The rise of mobile phones and tablets has created an enormous shift in the way we approach universal accessibility. Users with disabilities no longer have to rely on high-priced specialty equipment to navigate and function in the world. Mobile devices provide low-cost alternatives that often adapt faster to accessibility needs. Apps like Ariadne make it possible for blind users and those with vision impairments to learn more about their surroundings, navigate to locations, and explore with auditory cues. Ariadne GPS is so innovative, that it has received recognition in one of Apple’s WWDC Keynote presentations.
Your Immediate Area
The Ariadne interface is intended to be used with little to no sight. Tapping and swiping gestures allow users to scroll through and select the features they wish to use. You can trigger the “Where Am I?” feature, which gives you an audio run down of your current address, along with nearby landmarks and their coordinates. You can customize Ariadne to give you location updates periodically or after you manually request location information. In order to decrease redundancy, the app will only tell you about the details that have changed (such as streets), rather than reciting your address constantly.
Ariadne users can instruct the app to remember certain locations as “Favorites,” so that you can quickly select common destinations and receive directions without the need for manual address input. As you get closer to your destination Ariadne continually informs you of how close you are to a favorite location. This can be immensely useful while walking or while on public transportation, since the app’s vocal system chimes out the miles or kilometers until you reach your destination. This distance countdown can be immensely useful if you are worried about missing your bus stop.
One of the most exciting aspects to the Favorites tool is that these locations can be shared with other Ariadne users. Once the location is selected, you can compose an email with an Ariadne GPS attachment, which will open on your recipient’s mobile phone. This enables users to quickly share location information for upcoming meetings.
The Ariadne app even works when you don’t have a particular destination in mind. The map exploration feature provides verbal descriptions as a user moves their finger across a map. Users can zoom in to get a fine understanding of their surroundings, or zoom out and hear about the general layout of a town or city. These descriptions include compass and angle information, to help you navigate toward points of interest.
You can customize the audio and kinetic feedback of Ariadne as you move through the world.

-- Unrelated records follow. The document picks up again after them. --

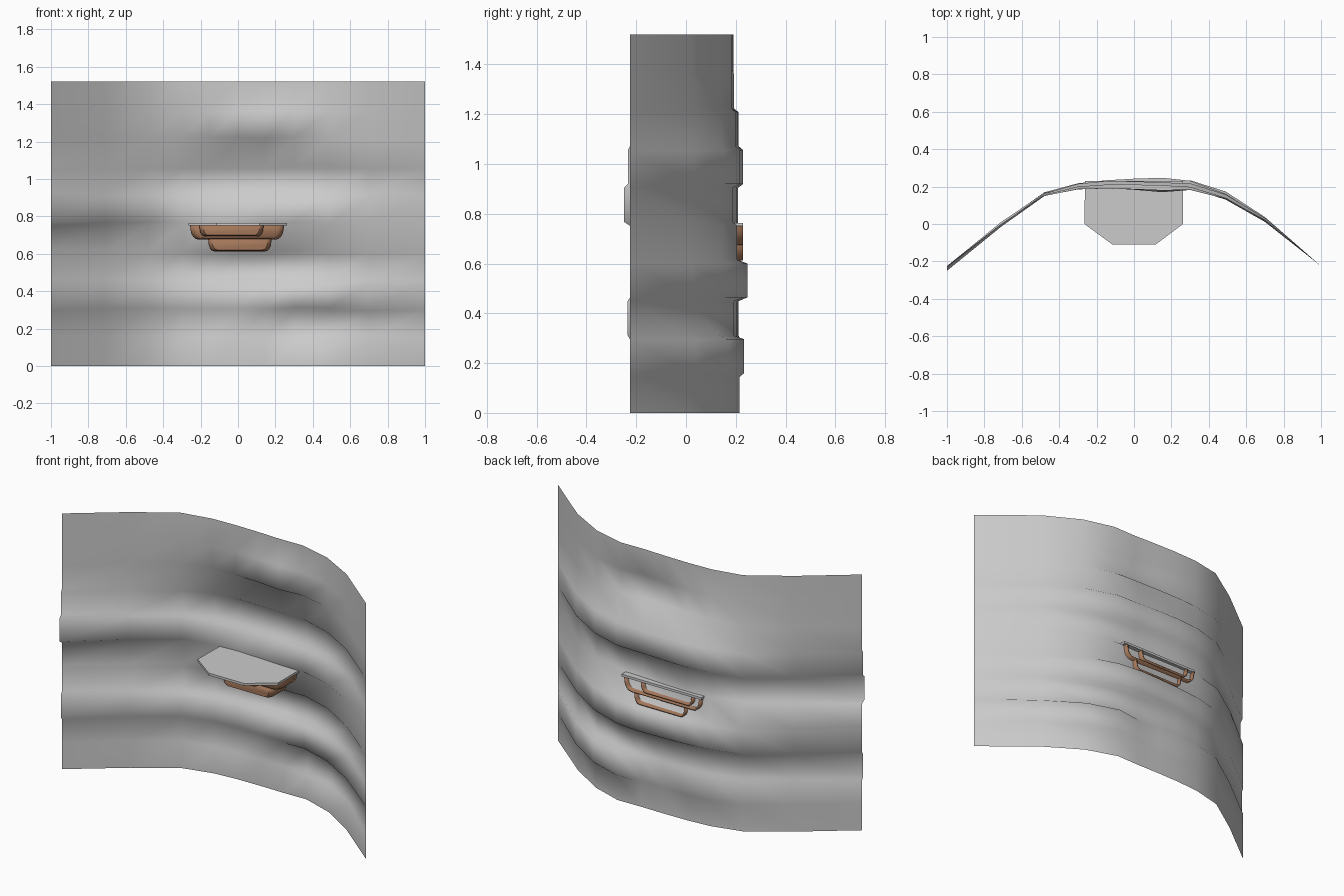
import bpy, bmesh, math

if "Cube" in bpy.data.objects:
    bpy.data.objects.remove(bpy.data.objects["Cube"])

def finish(name, bm, mat=None, angle=None, recalc=True):
    if recalc:
        bmesh.ops.recalc_face_normals(bm, faces=bm.faces[:])
    me = bpy.data.meshes.new(name)
    bm.to_mesh(me)
    bm.free()
    ob = bpy.data.objects.new(name, me)
    bpy.context.collection.objects.link(ob)
    if mat:
        me.materials.append(mat)
    if angle:
        for p in me.polygons:
            p.use_smooth = True
        bpy.ops.object.select_all(action='DESELECT')
        ob.select_set(True)
        bpy.context.view_layer.objects.active = ob
        bpy.ops.object.shade_smooth_by_angle(angle=math.radians(angle))
    return ob

def interp(pts, x):
    for (x0, y0), (x1, y1) in zip(pts, pts[1:]):
        if x <= x1:
            return y0 + (y1 - y0) * (x - x0) / (x1 - x0)
    return pts[-1][1]

brown = bpy.data.materials.new("brown")
brown.diffuse_color = (0.36, 0.18, 0.10, 1)
brown.use_nodes = True
brown.node_tree.nodes["Principled BSDF"].inputs["Base Color"].default_value = brown.diffuse_color

# Curved rock wall: ten stepped courses, each pushed slightly in or out
plan = [(-1, -.225), (-.71, 0), (-.48, .15), (-.3, .185), (-.15, .19), (0, .188),
        (.15, .182), (.3, .185), (.49, .135), (.7, .02), (1, -.225)]
stations = (-1, -.6, -.2, .15, .35, .65, 1)
offsets = [
    (0, .00, .02, .03, .03, .00, 0),
    (0, .00, .03, .03, .055, .02, 0),
    (-.010, -.01, .02, .02, .00, -.01, 0),
    (0, .01, .04, .065, .04, .01, 0),
    (0, .015, .02, .02, .02, .00, 0),
    (-.025, -.01, .02, .01, .00, .00, 0),
    (-.008, .00, .04, .04, .03, .015, 0),
    (0, .00, .02, .025, .01, .00, 0),
    (0, .00, .005, -.012, .00, .00, 0),
    (0, .00, .00, .00, .00, .00, 0),
]
bm = bmesh.new()
H, T = 1.52, 0.008
step = H / len(offsets)
rings = []
for r, offs in enumerate(offsets):
    z0 = r * step + (T if r else 0)
    z1 = (r + 1) * step - (T if r < len(offsets) - 1 else 0)
    for z in (z0, z1):
        rings.append([bm.verts.new((x, y + interp(list(zip(stations, offs)), x), z))
                      for x, y in plan])
for a, b in zip(rings, rings[1:]):
    for i in range(len(plan) - 1):
        bm.faces.new((a[i], a[i + 1], b[i + 1], b[i]))
finish("rock_wall", bm, angle=180, recalc=False)

# Flat ledge slab set through the wall
outline = [(-.262, .23), (-.265, 0), (-.115, -.11), (.115, -.11), (.262, 0), (.262, .23)]
bm = bmesh.new()
base = bm.faces.new([bm.verts.new((x, y, .75)) for x, y in outline])
ext = bmesh.ops.extrude_face_region(bm, geom=[base])
for v in ext['geom']:
    if isinstance(v, bmesh.types.BMVert):
        v.co.z += .014
finish("ledge_slab", bm)

# Open-backed rounded trough under the slab
def trough(name, cx, w, z_top, z_bot, y_front, y_back=.23):
    h = z_top - z_bot
    half = [(w, z_top), (w * .975, z_bot + h * .45), (w * .93, z_bot + h * .2),
            (w * .87, z_bot + h * .05), (w * .8, z_bot)]
    prof = half + [(-x, z) for x, z in reversed(half)]
    bm = bmesh.new()
    rows = []
    for y, s in ((y_back, 1), (y_front + .04, 1), (y_front + .012, .96), (y_front, .88)):
        rows.append([bm.verts.new((cx + x * s, y, z_top + (z - z_top) * s)) for x, z in prof])
    for a, b in zip(rows, rows[1:]):
        for i in range(len(prof) - 1):
            bm.faces.new((a[i], a[i + 1], b[i + 1], b[i]))
    bm.faces.new(rows[-1])
    ob = finish(name, bm, brown, 40)
    sol = ob.modifiers.new("thickness", 'SOLIDIFY')
    sol.thickness = .01

trough("upper_trough", -.005, .252, .752, .675, .06)
trough("front_trough", -.035, .172, .752, .692, .0)
trough("lower_trough", .01, .17, .678, .613, .065)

For example, you can set phone vibrations once you reach favorite locations or travel within a certain distance from these landmarks. Alerts can be fleeting or persistent – it’s all up to you. Sound alerts can also be customized, so that you’re able to hear specific sound effects denoting your arrival at certain locations.
Ariadne GPS puts sophisticated navigation technology into the pockets of blind and visually impaired users. It is just one example of many accessibility apps that are extremely versatile and affordable. Mobile devices are quickly opening assistive technology options for users with disabilities.[amazon template=iframe image&asin=B00QW4I5PK,B00QKTDDN6,B00QKT7LSO]